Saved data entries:
○ ○ ○ ○

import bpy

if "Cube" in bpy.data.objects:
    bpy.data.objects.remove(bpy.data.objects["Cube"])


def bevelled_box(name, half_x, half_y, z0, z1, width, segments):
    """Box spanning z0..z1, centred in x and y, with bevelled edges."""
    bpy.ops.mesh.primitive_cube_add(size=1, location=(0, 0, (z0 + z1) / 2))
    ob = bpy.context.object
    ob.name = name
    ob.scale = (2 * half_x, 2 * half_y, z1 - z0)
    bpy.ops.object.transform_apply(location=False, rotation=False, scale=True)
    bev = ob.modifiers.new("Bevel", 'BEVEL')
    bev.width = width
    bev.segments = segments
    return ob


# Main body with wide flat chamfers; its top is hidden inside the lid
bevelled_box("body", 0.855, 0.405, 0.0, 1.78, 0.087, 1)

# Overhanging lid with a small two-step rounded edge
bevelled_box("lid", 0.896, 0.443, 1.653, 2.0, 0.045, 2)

○ ○ ○ ○

> **Assignment**:
The answer must be the line containing "ob.scale = (2" and every line after it to the end of the records, repeated exactly.

> **Reply to the exercise**:
    ob.scale = (2 * half_x, 2 * half_y, z1 - z0)
    bpy.ops.object.transform_apply(location=False, rotation=False, scale=True)
    bev = ob.modifiers.new("Bevel", 'BEVEL')
    bev.width = width
    bev.segments = segments
    return ob


# Main body with wide flat chamfers; its top is hidden inside the lid
bevelled_box("body", 0.855, 0.405, 0.0, 1.78, 0.087, 1)

# Overhanging lid with a small two-step rounded edge
bevelled_box("lid", 0.896, 0.443, 1.653, 2.0, 0.045, 2)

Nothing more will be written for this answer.